Be media friendly
Why does it always seem that the same people are continually approached by the media for comment? Quite often these people are no better qualified as experts than many others in their field, yet they are always the ones who seem to receive publicity. The answer is quite simple – they have contacts and have a built a profile as a “go to” person on certain subjects.
It’s far easier to complete a story quickly if the journalist can simply ring a familiar face or, in the case of television, get the necessary shots at a winery which welcomes cameras. The people quoted in magazines and appearing on television have made themselves approachable and reliable to the media. They know that editorial content is always perceived as being far more credible than a paid advertisement.
Cultivate contacts This is vitally important. Ensure that your list includes full name and title (check spelling!), email, phone number and a brief description of their role within the media. Include everyone you come into contact with who work within the media. Your list should also include industry magazines, their editors and writers, tourism publications and any internet websites with wine industry news content. Keep this list continually updated but don’t delete the details of your contacts if they resign or move on, keep in touch because there’s every chance their next job could be in a related field.
Develop an image library
An essential tool for any marketing exercise is an image library. Spend the time and effort to secure the services of a professional or accomplished amateur photographer and it will pay dividends. Images should be high quality (6 megapixels +) and shot using the best possible light conditions. You will find once you have these images that they will be invaluable for your website, brochures and customer inquiries. You instantly make a magazine editor’s job much easier when you provide quality images.
A basic library should include a variety of interior and exterior shots, signage, product shots and what are called “colour” shots – images that convey the spirit and nature of your business, such as rustic walls and climbing vines for an older winery, modern shelving and product for a more contemporary one.
Have an up-to-date web site This is a given for all manner of reasons, and increasingly important for the media maintain a web presence at all times. These days many journalists will dismiss places that don’t have a website as amateur. If a journalist needs information, they’ll need it immediately and the internet will often be their first port of call. Ensure your website includes contact information, a history of your business operation and product details.
When to call in the experts
If, despite your best efforts, you’re still staring at a blank sheet instead of a long list of points which will gain you media exposure, it’s time to call in the experts. A professional public relations/marketing person will be able to recognise which facets of your business have news potential and have an up-to-date media contact list with specialty fields such as wine, tourism and business media. A consultation will cost money, but can be cost-effective when weighed against long-term results. Consultants may choose to work by the hour, day, week, or per project. Always negotiate a time frame and rate which suits your budget and ensure that you formalise the contract in writing.

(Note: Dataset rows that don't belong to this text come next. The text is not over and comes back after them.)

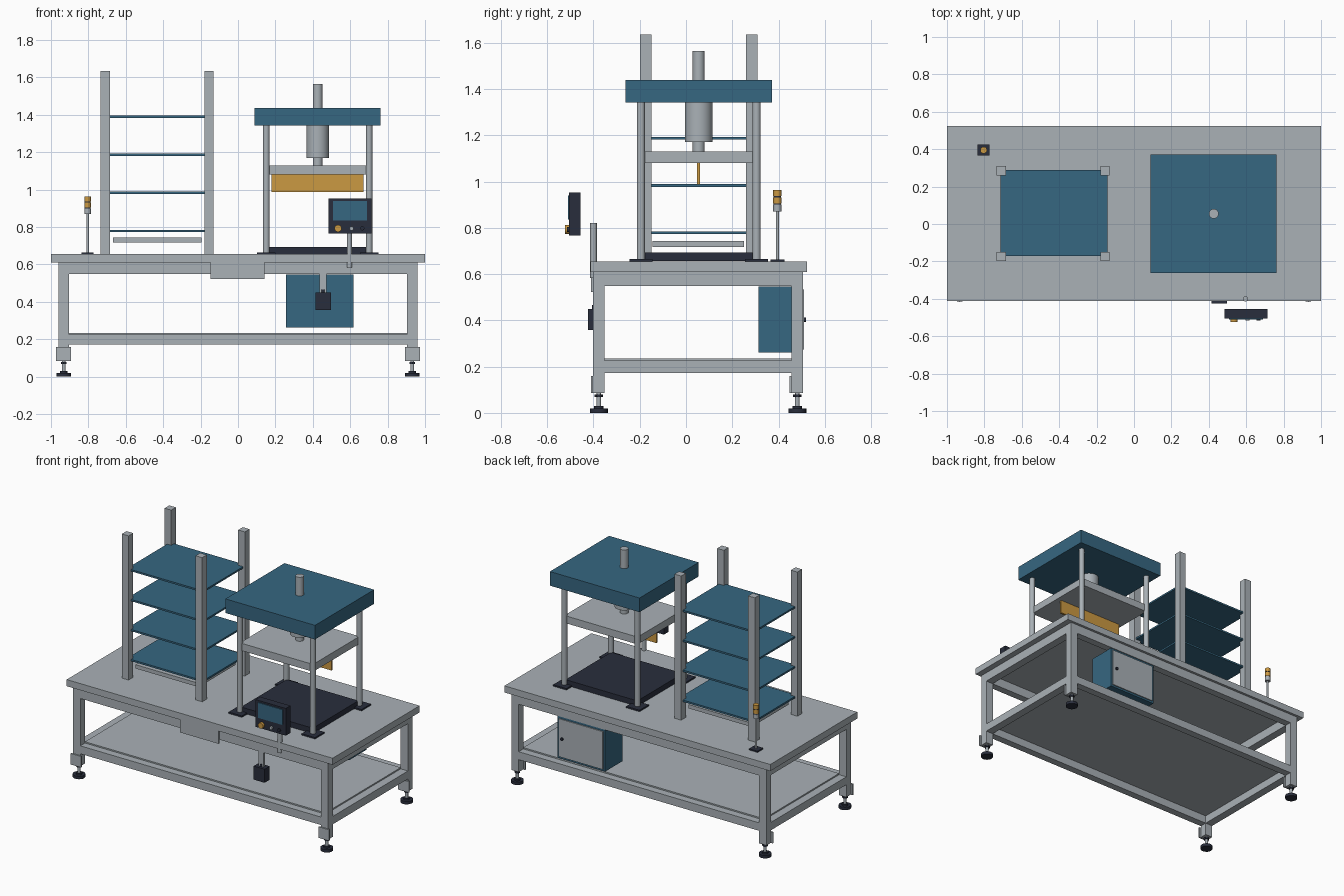
import bpy
import math

if "Cube" in bpy.data.objects:
    bpy.data.objects.remove(bpy.data.objects["Cube"])


def make_mat(name, rgb):
    m = bpy.data.materials.new(name)
    m.diffuse_color = (*rgb, 1.0)
    m.use_nodes = True
    m.node_tree.nodes["Principled BSDF"].inputs["Base Color"].default_value = m.diffuse_color
    return m


GREY = make_mat("light grey metal", (0.40, 0.44, 0.47))
BLUE = make_mat("steel blue paint", (0.037, 0.135, 0.22))
DARK = make_mat("dark charcoal", (0.022, 0.027, 0.045))
AMBER = make_mat("amber", (0.60, 0.32, 0.055))


def box(name, x, y, z, mat):
    """Axis-aligned box from (min, max) ranges."""
    bpy.ops.mesh.primitive_cube_add(size=1, location=[(a + b) / 2 for a, b in (x, y, z)])
    o = bpy.context.object
    o.scale = [b - a for a, b in (x, y, z)]
    bpy.ops.object.transform_apply(location=False, rotation=False, scale=True)
    o.name = name
    o.data.materials.append(mat)
    return o


def cyl(name, c, r, lo, hi, mat, axis="z", n=20):
    """Cylinder running lo..hi along z (c = x, y) or along y (c = x, z)."""
    mid = (lo + hi) / 2
    if axis == "z":
        loc, rot = (c[0], c[1], mid), (0, 0, 0)
    else:
        loc, rot = (c[0], mid, c[1]), (math.pi / 2, 0, 0)
    bpy.ops.mesh.primitive_cylinder_add(vertices=n, radius=r, depth=hi - lo, location=loc, rotation=rot)
    o = bpy.context.object
    o.name = name
    o.data.materials.append(mat)
    bpy.ops.object.shade_smooth_by_angle(angle=math.radians(40))
    return o


def around(c, w):
    return (c - w / 2, c + w / 2)


# Table top
box("table_top", (-1, 1), (-0.412, 0.523), (0.61, 0.655), GREY)

# Legs with levelling feet and front brackets
LEG_X, LEG_Y = (-0.932, 0.932), (-0.377, 0.481)
for x in LEG_X:
    for y in LEG_Y:
        box("leg", around(x, 0.055), around(y, 0.05), (0.087, 0.61), GREY)
        box("foot_bracket", around(x, 0.08), (y - 0.034, y - 0.025), (0.085, 0.16), GREY)
        cyl("foot_pad", (x, y), 0.039, 0, 0.02, DARK)
        cyl("foot_collar", (x, y), 0.02, 0.02, 0.03, DARK)
        cyl("foot_stem", (x, y), 0.01, 0.03, 0.09, GREY)
        cyl("foot_nut", (x, y), 0.018, 0.068, 0.08, DARK, n=6)

# Upper and lower frame rails
for lo, hi in ((0.548, 0.61), (0.172, 0.226)):
    for y in LEG_Y:
        box("long_rail", (-0.905, 0.905), around(y, 0.05), (lo, hi), GREY)
    for x in LEG_X:
        box("side_rail", around(x, 0.055), (-0.352, 0.456), (lo, hi), GREY)
box("lower_shelf", (-0.905, 0.905), (-0.352, 0.456), (0.226, 0.235), GREY)

# Plate on the front rail
box("front_plate", (-0.147, 0.142), (-0.411, -0.402), (0.523, 0.61), GREY)

# Electrical cabinet under the rear rail
box("cabinet", (0.257, 0.617), (0.313, 0.502), (0.262, 0.546), BLUE)
box("cabinet_door", (0.27, 0.604), (0.502, 0.509), (0.275, 0.533), GREY)
cyl("door_knob", (0.575, 0.402), 0.01, 0.509, 0.518, DARK, axis="y")

# Hanging pedal box
box("pedal_hanger", (0.436, 0.473), (-0.402, -0.385), (0.45, 0.56), GREY)
box("pedal_box", (0.415, 0.497), (-0.424, -0.37), (0.358, 0.45), DARK)
cyl("pedal_gland", (0.455, -0.397), 0.01, 0.45, 0.466, DARK)

# Storage rack: four posts, four shelves, low tray
for x in (-0.709, -0.155):
    for y in (-0.174, 0.284):
        box("rack_post", around(x, 0.05), around(y, 0.05), (0.655, 1.635), GREY)
for z in (0.779, 0.983, 1.187, 1.39):
    box("rack_shelf", (-0.715, -0.142), (-0.172, 0.29), around(z, 0.012), BLUE)
box("rack_tray", (-0.668, -0.195), (-0.145, 0.25), (0.717, 0.743), GREY)

# Press: columns, bed, moving platen, blade, crown and ram
PX, PY = 0.426, 0.055
for sx in (-1, 1):
    for sy in (-1, 1):
        x, y = PX + sx * 0.275, PY + sy * 0.25
        cyl("press_column", (x, y), 0.0175, 0.655, 1.345, GREY)
        box("column_foot", around(x, 0.1), around(y, 0.1), (0.655, 0.665), DARK)
box("press_bed", around(PX, 0.54), around(PY, 0.49), (0.656, 0.693), DARK)
box("moving_platen", around(PX, 0.55), around(PY, 0.50), (1.08, 1.13), GREY)
box("press_blade", (0.18, 0.67), (0.047, 0.061), (0.988, 1.08), AMBER)
box("press_crown", around(PX, 0.674), around(PY, 0.635), (1.342, 1.438), BLUE)
cyl("press_cylinder", (PX, PY), 0.06, 1.17, 1.342, GREY, n=24)
cyl("press_rod", (PX, PY), 0.026, 1.13, 1.17, GREY)
cyl("press_rod_top", (PX, PY), 0.026, 1.438, 1.565, GREY)

# Operator panel on its post
cyl("panel_post", (0.596, -0.4), 0.0145, 0.583, 0.82, GREY)
box("panel_case", (0.485, 0.713), (-0.505, -0.455), (0.767, 0.952), DARK)
box("panel_screen", (0.507, 0.691), (-0.511, -0.505), (0.836, 0.94), BLUE)
for name, x, r, depth, m in (("stop_button", 0.535, 0.019, 0.018, AMBER),
                             ("start_button", 0.607, 0.011, 0.01, GREY),
                             ("mode_button", 0.665, 0.011, 0.01, DARK)):
    cyl(name, (x, 0.793), r, -0.505 - depth, -0.505, m, axis="y")

# Signal tower
TX, TY = -0.804, 0.395
box("signal_base", around(TX, 0.064), around(TY, 0.06), (0.655, 0.664), DARK)
cyl("signal_pole", (TX, TY), 0.007, 0.664, 0.872, GREY)
for name, lo, hi, r, m in (("signal_body", 0.87, 0.9, 0.018, GREY),
                           ("signal_ring", 0.9, 0.905, 0.016, DARK),
                           ("signal_lamp", 0.905, 0.932, 0.018, AMBER),
                           ("signal_ring", 0.932, 0.937, 0.016, DARK),
                           ("signal_lamp", 0.937, 0.963, 0.018, AMBER)):
    cyl(name, (TX, TY), r, lo, hi, m)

If you think you might be doing a lot of media work, and potentially dealing with tricky issues, consider getting some professional media training. It can even be worthwhile just to hone your brand messaging and its delivery to media in powerful, useful sound bites. There are lots of media training organisations and individuals out there; make sure you choose the one that’s right for you.